(Stored data entries)
§

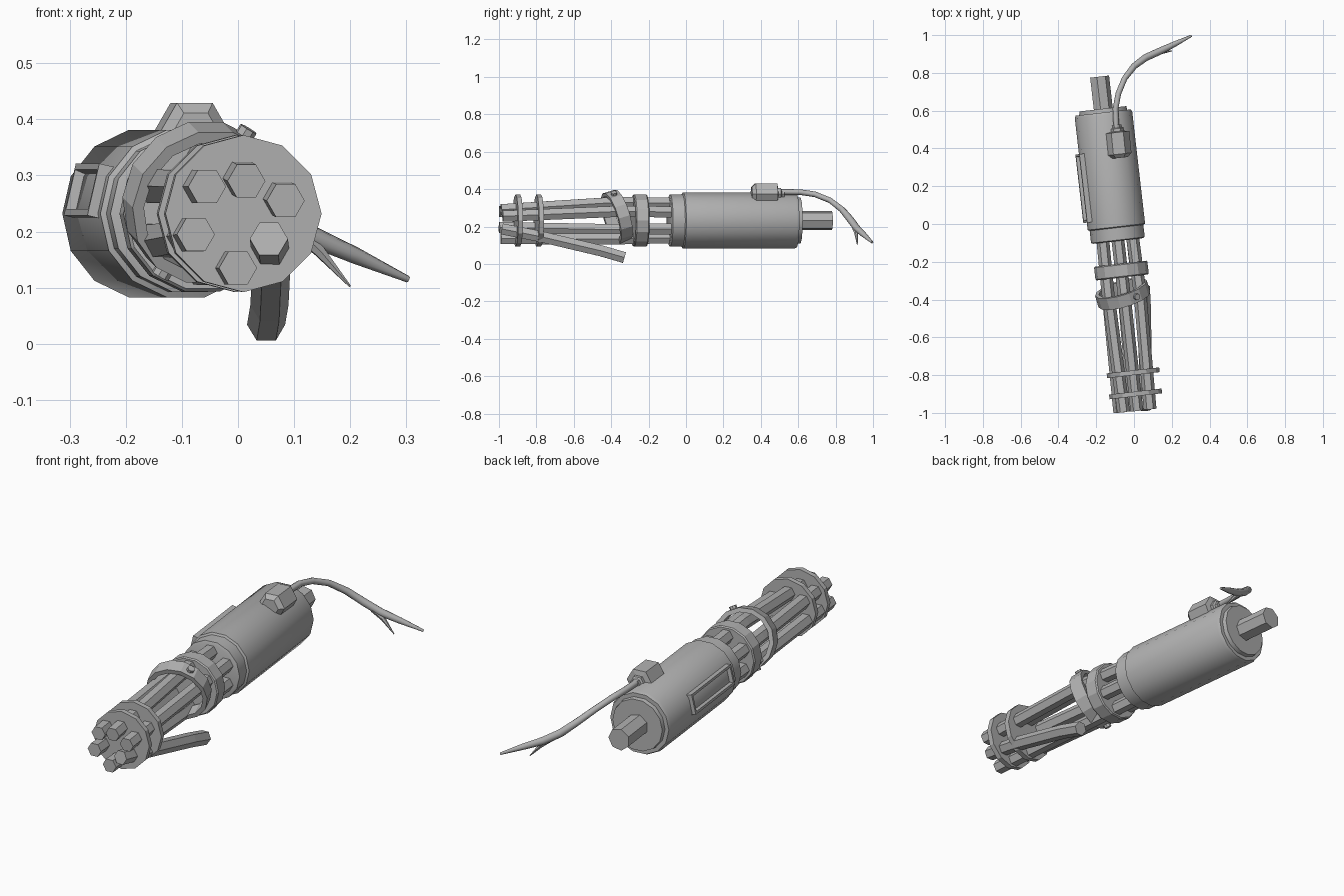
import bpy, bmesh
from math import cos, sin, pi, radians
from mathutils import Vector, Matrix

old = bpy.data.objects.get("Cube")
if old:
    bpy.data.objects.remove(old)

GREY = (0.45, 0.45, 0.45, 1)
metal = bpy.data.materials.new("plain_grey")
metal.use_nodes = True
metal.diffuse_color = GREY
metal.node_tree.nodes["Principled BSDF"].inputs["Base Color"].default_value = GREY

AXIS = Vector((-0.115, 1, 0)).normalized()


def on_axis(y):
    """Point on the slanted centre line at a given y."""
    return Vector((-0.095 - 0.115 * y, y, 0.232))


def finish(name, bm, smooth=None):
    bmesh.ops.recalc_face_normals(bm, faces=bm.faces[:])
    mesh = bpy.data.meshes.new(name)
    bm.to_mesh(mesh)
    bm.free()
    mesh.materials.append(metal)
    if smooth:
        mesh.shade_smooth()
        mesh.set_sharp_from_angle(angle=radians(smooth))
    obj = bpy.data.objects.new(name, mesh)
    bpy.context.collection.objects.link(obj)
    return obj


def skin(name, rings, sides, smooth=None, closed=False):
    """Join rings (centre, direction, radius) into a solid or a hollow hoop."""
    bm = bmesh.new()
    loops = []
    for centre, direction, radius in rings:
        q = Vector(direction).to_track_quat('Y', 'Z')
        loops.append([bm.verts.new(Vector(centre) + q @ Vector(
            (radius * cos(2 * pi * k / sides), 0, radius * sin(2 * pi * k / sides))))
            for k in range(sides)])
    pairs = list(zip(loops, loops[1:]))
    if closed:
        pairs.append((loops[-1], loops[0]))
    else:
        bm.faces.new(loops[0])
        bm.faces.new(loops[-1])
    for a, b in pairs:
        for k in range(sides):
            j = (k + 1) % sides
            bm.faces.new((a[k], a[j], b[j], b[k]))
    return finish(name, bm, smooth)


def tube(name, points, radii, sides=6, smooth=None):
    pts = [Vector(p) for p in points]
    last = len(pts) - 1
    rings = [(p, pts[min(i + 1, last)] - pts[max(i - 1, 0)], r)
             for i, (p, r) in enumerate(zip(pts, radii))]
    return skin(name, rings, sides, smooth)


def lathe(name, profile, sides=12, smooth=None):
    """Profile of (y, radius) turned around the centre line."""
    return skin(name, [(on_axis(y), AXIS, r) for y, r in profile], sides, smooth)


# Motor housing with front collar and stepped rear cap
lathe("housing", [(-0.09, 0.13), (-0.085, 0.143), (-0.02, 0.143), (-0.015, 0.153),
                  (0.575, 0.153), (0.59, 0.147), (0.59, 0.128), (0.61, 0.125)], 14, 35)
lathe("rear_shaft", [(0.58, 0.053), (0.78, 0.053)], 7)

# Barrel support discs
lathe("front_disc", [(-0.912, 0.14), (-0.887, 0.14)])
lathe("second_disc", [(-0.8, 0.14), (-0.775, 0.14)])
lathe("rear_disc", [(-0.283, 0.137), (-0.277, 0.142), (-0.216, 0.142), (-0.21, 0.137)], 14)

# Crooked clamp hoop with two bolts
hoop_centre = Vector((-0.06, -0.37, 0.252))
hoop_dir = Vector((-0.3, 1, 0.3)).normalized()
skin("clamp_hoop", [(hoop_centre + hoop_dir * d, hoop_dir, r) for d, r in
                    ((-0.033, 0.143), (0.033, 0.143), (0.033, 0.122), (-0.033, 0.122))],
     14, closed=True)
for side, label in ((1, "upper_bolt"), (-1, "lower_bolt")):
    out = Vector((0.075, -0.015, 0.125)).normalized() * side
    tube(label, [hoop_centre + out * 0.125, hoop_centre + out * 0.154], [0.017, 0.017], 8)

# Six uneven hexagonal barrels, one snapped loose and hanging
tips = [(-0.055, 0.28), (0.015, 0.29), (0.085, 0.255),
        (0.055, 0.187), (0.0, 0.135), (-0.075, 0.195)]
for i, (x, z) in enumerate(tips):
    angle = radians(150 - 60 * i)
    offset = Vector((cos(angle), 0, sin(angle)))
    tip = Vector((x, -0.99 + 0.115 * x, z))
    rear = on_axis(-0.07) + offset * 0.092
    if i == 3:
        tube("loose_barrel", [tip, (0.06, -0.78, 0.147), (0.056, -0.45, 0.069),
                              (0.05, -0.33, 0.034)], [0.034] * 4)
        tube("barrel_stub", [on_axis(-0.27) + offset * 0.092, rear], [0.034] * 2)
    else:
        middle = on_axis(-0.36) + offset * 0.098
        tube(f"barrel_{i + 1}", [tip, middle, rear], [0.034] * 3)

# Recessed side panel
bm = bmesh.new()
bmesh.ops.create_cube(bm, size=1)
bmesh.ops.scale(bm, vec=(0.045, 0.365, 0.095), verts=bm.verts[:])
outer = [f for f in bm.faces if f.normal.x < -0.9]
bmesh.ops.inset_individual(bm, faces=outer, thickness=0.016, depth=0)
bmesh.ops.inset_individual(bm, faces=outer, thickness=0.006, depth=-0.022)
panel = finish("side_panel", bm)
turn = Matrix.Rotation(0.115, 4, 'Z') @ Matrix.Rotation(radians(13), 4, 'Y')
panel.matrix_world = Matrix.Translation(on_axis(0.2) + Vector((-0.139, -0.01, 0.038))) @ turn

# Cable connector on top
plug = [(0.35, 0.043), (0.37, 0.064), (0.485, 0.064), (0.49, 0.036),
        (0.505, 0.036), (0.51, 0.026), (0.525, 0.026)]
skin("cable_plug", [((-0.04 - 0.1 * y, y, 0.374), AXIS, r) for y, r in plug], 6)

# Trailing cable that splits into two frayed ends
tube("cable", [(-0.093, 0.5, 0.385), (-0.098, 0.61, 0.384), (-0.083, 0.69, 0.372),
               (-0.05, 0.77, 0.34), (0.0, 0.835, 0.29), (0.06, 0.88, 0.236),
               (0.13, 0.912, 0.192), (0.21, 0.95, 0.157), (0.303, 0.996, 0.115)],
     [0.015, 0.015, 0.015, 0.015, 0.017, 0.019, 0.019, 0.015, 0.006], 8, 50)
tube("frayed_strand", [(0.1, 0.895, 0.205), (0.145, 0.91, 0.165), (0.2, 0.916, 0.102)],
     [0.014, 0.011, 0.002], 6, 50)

§

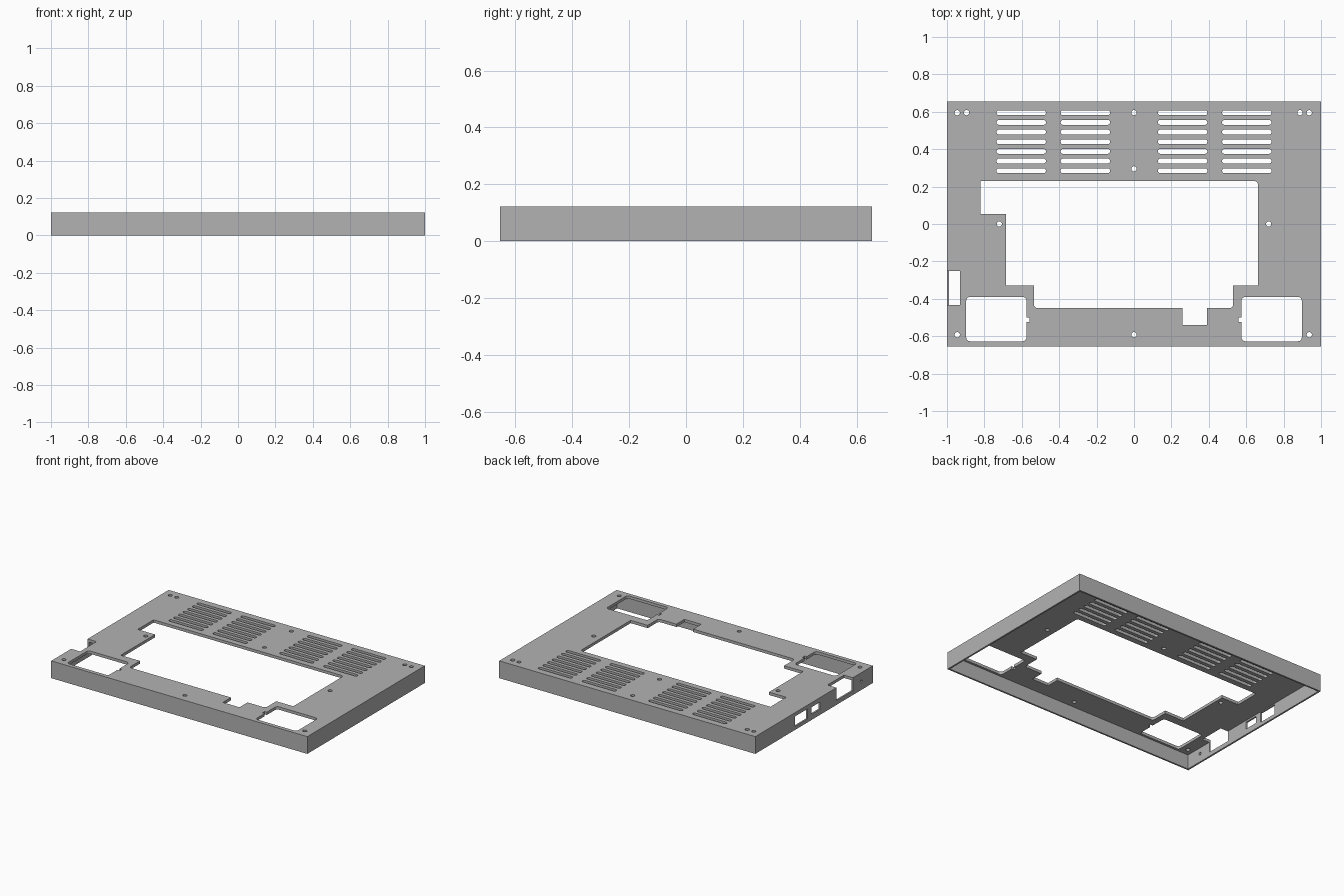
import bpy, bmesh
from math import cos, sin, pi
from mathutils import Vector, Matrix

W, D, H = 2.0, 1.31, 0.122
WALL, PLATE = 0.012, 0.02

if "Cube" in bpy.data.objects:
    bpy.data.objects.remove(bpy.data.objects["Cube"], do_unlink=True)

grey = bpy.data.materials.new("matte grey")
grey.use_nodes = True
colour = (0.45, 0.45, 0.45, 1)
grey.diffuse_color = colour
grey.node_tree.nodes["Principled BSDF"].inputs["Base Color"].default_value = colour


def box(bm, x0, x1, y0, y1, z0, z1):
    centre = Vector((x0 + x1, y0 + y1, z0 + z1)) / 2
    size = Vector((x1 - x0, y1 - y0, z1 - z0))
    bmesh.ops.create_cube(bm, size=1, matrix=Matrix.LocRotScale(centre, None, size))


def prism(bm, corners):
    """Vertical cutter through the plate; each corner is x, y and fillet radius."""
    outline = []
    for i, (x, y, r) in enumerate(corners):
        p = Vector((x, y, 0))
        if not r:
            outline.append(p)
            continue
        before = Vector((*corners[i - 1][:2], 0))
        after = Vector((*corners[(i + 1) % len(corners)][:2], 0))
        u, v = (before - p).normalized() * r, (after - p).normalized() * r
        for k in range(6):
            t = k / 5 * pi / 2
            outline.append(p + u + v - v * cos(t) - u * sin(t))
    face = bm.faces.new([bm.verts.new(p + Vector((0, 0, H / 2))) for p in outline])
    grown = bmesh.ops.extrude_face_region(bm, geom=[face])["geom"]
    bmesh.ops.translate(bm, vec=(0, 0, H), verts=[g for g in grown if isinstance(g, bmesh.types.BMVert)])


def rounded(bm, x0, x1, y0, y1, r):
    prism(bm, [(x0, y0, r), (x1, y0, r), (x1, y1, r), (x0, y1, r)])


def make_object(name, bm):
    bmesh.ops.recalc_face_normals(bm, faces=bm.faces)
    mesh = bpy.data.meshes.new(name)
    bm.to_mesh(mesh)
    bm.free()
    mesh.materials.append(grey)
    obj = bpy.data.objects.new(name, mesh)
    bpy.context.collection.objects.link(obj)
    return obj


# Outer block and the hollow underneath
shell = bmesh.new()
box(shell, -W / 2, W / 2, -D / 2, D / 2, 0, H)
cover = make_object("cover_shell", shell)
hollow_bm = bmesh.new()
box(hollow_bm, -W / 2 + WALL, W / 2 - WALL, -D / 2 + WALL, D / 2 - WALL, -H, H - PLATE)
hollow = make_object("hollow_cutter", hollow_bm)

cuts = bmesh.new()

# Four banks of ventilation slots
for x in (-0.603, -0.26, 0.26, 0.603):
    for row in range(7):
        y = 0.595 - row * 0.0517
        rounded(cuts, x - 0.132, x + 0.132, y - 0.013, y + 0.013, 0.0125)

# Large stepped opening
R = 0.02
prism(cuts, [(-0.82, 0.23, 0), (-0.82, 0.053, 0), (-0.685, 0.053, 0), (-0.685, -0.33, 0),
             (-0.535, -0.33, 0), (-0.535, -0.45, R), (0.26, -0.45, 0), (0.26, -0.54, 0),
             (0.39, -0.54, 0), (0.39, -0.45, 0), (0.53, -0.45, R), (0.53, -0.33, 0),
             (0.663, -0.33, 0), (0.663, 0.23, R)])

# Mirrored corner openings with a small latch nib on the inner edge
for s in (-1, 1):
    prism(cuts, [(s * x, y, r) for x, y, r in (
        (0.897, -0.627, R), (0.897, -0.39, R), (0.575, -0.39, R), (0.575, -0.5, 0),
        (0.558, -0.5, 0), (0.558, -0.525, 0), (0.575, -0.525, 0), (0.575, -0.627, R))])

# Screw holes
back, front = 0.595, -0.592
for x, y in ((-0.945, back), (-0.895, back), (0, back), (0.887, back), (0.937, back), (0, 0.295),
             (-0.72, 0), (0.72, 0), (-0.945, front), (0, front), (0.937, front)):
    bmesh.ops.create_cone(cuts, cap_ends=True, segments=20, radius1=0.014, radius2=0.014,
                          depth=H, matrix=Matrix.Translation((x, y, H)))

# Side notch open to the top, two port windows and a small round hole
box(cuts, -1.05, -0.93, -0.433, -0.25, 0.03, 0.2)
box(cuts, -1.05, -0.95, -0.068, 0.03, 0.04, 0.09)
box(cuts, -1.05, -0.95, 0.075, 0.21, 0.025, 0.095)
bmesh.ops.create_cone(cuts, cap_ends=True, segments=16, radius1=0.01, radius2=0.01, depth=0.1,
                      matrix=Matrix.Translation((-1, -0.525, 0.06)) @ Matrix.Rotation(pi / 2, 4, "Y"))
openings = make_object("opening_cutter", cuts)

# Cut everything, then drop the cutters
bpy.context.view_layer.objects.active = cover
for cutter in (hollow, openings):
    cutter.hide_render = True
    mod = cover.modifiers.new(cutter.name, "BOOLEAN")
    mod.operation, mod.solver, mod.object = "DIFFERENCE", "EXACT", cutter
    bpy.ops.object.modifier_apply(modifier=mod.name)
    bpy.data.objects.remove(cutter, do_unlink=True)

§

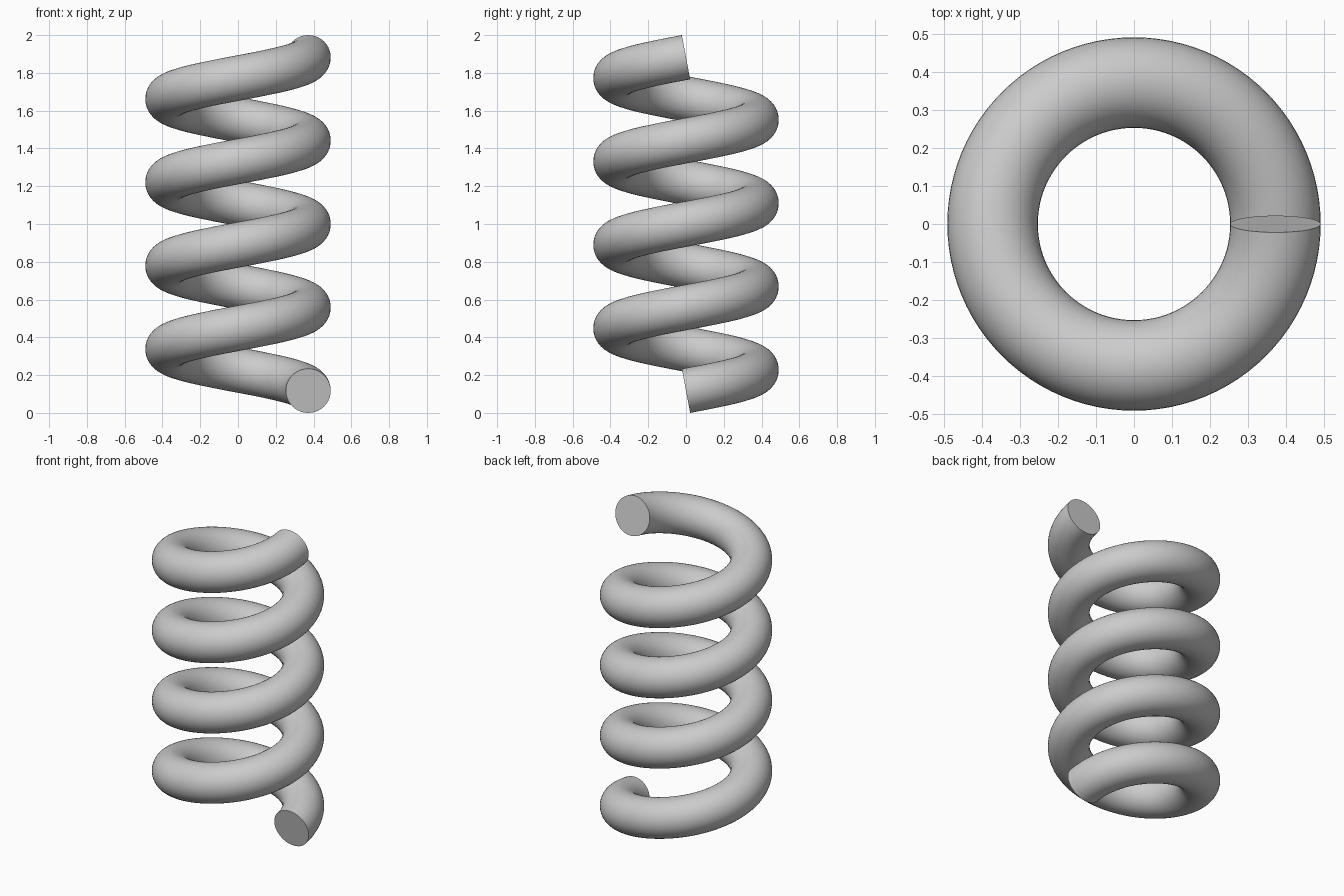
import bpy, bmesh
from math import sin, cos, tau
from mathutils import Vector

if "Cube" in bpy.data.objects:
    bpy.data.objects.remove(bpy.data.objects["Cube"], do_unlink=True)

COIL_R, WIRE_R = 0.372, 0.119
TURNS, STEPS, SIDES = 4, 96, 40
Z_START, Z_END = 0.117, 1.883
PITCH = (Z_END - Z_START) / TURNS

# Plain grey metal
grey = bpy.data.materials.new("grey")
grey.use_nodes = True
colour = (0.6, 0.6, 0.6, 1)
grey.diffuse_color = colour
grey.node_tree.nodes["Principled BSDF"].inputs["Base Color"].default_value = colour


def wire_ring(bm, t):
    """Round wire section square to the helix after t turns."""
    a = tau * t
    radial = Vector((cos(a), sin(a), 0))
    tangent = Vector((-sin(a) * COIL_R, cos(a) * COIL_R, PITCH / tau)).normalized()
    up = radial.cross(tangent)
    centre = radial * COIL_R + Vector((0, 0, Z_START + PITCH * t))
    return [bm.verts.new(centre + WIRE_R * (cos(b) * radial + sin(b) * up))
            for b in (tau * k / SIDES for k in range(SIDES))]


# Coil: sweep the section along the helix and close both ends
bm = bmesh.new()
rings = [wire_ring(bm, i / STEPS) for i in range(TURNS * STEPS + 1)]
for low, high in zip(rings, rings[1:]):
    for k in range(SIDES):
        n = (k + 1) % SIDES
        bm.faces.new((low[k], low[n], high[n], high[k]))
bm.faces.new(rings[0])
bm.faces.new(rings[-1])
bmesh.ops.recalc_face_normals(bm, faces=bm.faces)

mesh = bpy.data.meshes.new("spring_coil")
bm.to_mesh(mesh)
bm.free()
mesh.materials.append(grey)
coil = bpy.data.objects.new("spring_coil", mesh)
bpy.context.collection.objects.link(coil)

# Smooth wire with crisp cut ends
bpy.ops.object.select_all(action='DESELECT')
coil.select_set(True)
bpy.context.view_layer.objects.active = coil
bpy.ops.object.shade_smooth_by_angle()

§

How to complete this task
Look through the entries and return every line where "prism" appears.

Result
def prism(bm, corners):
    prism(bm, [(x0, y0, r), (x1, y0, r), (x1, y1, r), (x0, y1, r)])
prism(cuts, [(-0.82, 0.23, 0), (-0.82, 0.053, 0), (-0.685, 0.053, 0), (-0.685, -0.33, 0),
    prism(cuts, [(s * x, y, r) for x, y, r in (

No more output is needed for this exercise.